The use of structural glass in France dates back to the end of the 19th century, although it was confined to small pieces placed in a horizontal grid of reinforced concrete. Later, the technology that enabled them to be placed vertically was developed in Germany, but it was not until 1928 that the French firm of Saint Gobain began to market, with no manufacturer’s guarantee, square, 20x20x4 pieces with fluted edges that offered an excellent external finish. However, the company refused to guarantee that its blocks would be self-bearing, so in order to prevent possible breakages of those at the base, Chareau found himself obliged to create a hidden steel grid to group them into panels of 4x6 blocks. These panels became the basic element of the design. Unlike the glass block, a primary, single function product in dimensions that are determined by technical and material demands, the panel, as a standardised building element, is a combination of components into sizes that are determined more by ergonomic than by construction criteria. The four-block width, 91 cm, made it possible to create a façade that contains doors and windows with different opening systems, as well as a large number of interior partitions, hidden panels, translucent or opaque interior doors, low or tall, fixed or moving, which close off almost all the interior spaces through juxtaposition and give the interior and exterior an exceptional unity.

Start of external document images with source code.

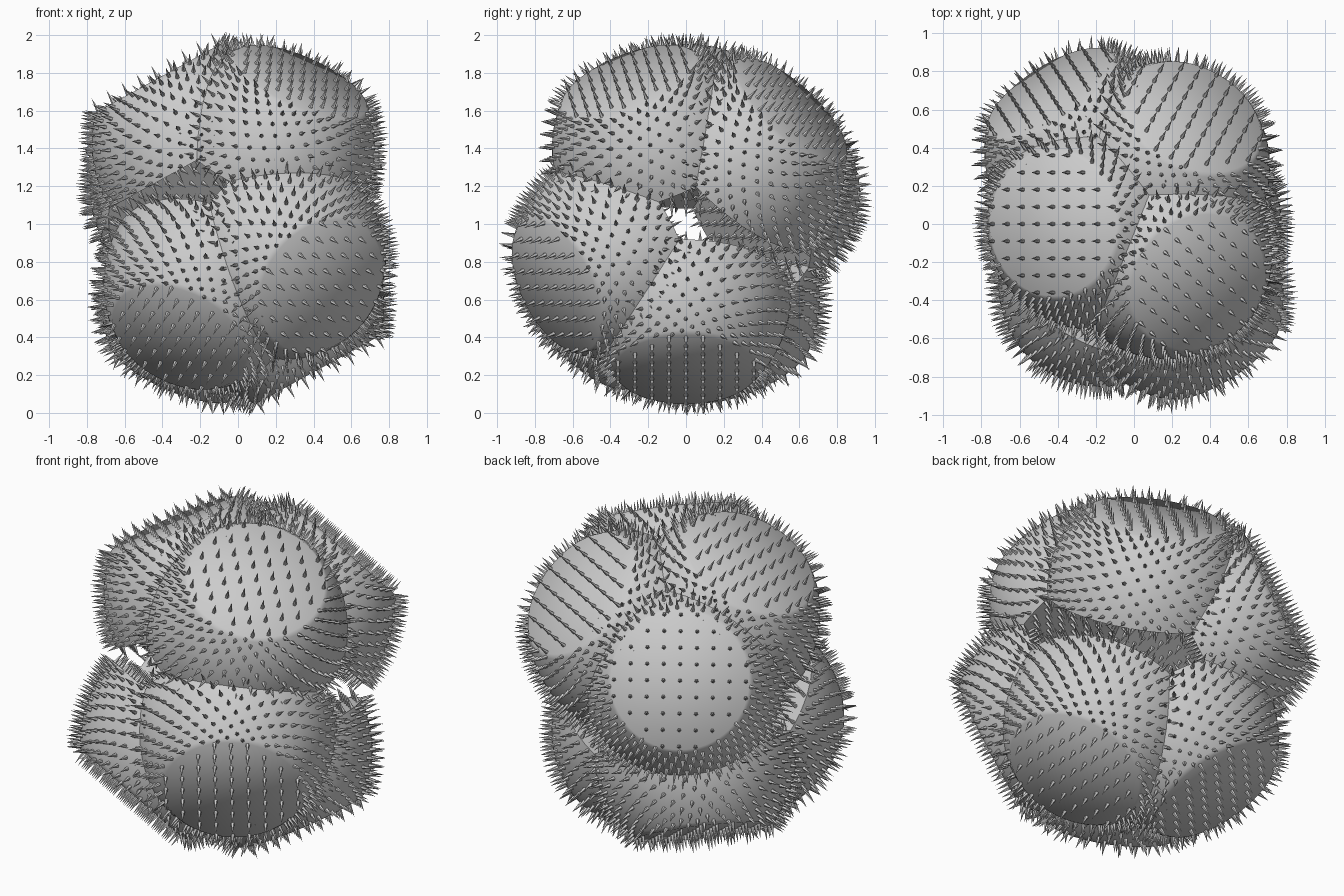
import bpy, bmesh, math
from mathutils import Vector, Matrix

if "Cube" in bpy.data.objects:
    bpy.data.objects.remove(bpy.data.objects["Cube"])

A = 0.56       # dome radius at its base
C = 0.65       # height the dome would reach uncut
CUT = 0.48     # height of the flat cap above the base
DIST = 0.40    # dome base distance from the middle
CENTRE = Vector((0, 0, 1))


def dome_radius(z):
    return A * math.sqrt(1 - (z / C) ** 2)


def add_spike(bm, p, n, length=0.08, radius=0.012):
    n = n.normalized()
    rot = n.to_track_quat('Z', 'Y').to_matrix().to_4x4()
    mat = Matrix.Translation(p + n * (length / 2 - 0.004)) @ rot
    bmesh.ops.create_cone(bm, cap_ends=False, segments=5, radius1=radius,
                          radius2=0, depth=length, matrix=mat)


def grid_spikes(bm, rad, z, n, step):
    # regular rows of spikes on a flat disc
    for i in range(-9, 10):
        for j in range(-9, 10):
            p = Vector((i * step, j * step, z))
            if p.xy.length < rad:
                add_spike(bm, p, n)


# dome: stretched sphere sliced at the equator and again near the top
bm = bmesh.new()
bmesh.ops.create_uvsphere(bm, u_segments=64, v_segments=40, radius=1,
                          matrix=Matrix.Diagonal((A, A, C, 1)))
for z, s in ((0.001, -1), (CUT, 1)):
    geom = bm.verts[:] + bm.edges[:] + bm.faces[:]
    cut = bmesh.ops.bisect_plane(bm, geom=geom, plane_co=(0, 0, z),
                                 plane_no=(0, 0, s), clear_outer=True)
    edges = [e for e in cut['geom_cut'] if isinstance(e, bmesh.types.BMEdge)]
    bmesh.ops.edgeloop_fill(bm, edges=edges)
bmesh.ops.recalc_face_normals(bm, faces=bm.faces[:])

# spikes on the cap, the base and the round side (denser near both rims)
grid_spikes(bm, dome_radius(CUT) - 0.005, CUT, Vector((0, 0, 1)), 0.09)
grid_spikes(bm, A - 0.01, 0, Vector((0, 0, -1)), 0.075)
COUNT = 420
for k in range(COUNT):
    t = (k + 0.5) / COUNT
    t = 0.5 * t + 0.25 * (1 - math.cos(math.pi * t))
    z = 0.005 + (CUT - 0.01) * t
    a = k * math.pi * (3 - math.sqrt(5))
    r = dome_radius(z)
    p = Vector((r * math.cos(a), r * math.sin(a), z))
    add_spike(bm, p, Vector((p.x / A ** 2, p.y / A ** 2, p.z / C ** 2)))

mesh = bpy.data.meshes.new("spiky_dome")
bm.to_mesh(mesh)
bm.free()
mesh.polygons.foreach_set("use_smooth", [True] * len(mesh.polygons))
mesh.set_sharp_from_angle(angle=math.radians(55))

# four domes and their opposites around the middle
dirs = [(-0.48, 0, 0.875), (0.31, 0.56, 0.60), (0.34, -0.31, 0.77), (-0.43, 0.67, 0.32)]
for i, d in enumerate(dirs):
    for side, s in (("upper", 1), ("lower", -1)):
        n = Vector(d).normalized() * s
        ob = bpy.data.objects.new(f"{side}_spiky_dome_{i + 1}", mesh)
        ob.matrix_world = (Matrix.Translation(CENTRE + n * DIST)
                           @ n.to_track_quat('Z', 'Y').to_matrix().to_4x4())
        bpy.context.collection.objects.link(ob)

The original design had identical frames on both façades. The mullions were two 30x15 mm channels welded to a 100x9 mm steel plate in order to give the façade rigidity. Horizontally, two channel sections identical to the vertical ones completed the grid that supported the glass block panels. In 1930 Chareau covered this steel framework with a mortar to achieve an apparently seamless surface, without a visible skeleton, as though it were an unlimited transparent plane. However, in the ’60s this continuous covering was removed from the main façade and replaced by metal bars that emphasised the interior sub-structure by carrying it through to the exterior. The original look was preserved on the rear façade, where the two original enclosure systems can still be seen. The ground and second floor have the same glass blocks as the front façade but a second type of panel, closer to the curtain wall concept, was employed for the living room and conservatory area on the first floor. The infill material was transparent glass, dry fitted in a steel frame, allowing the light and the sun to pass directly into the interior. The parts were bolted together with a leather seal between them for weather-tightness. The panels were composed of a steel frame into which either a fixed pane of glass or an opening unit sliding on a hidden mechanism were fitted.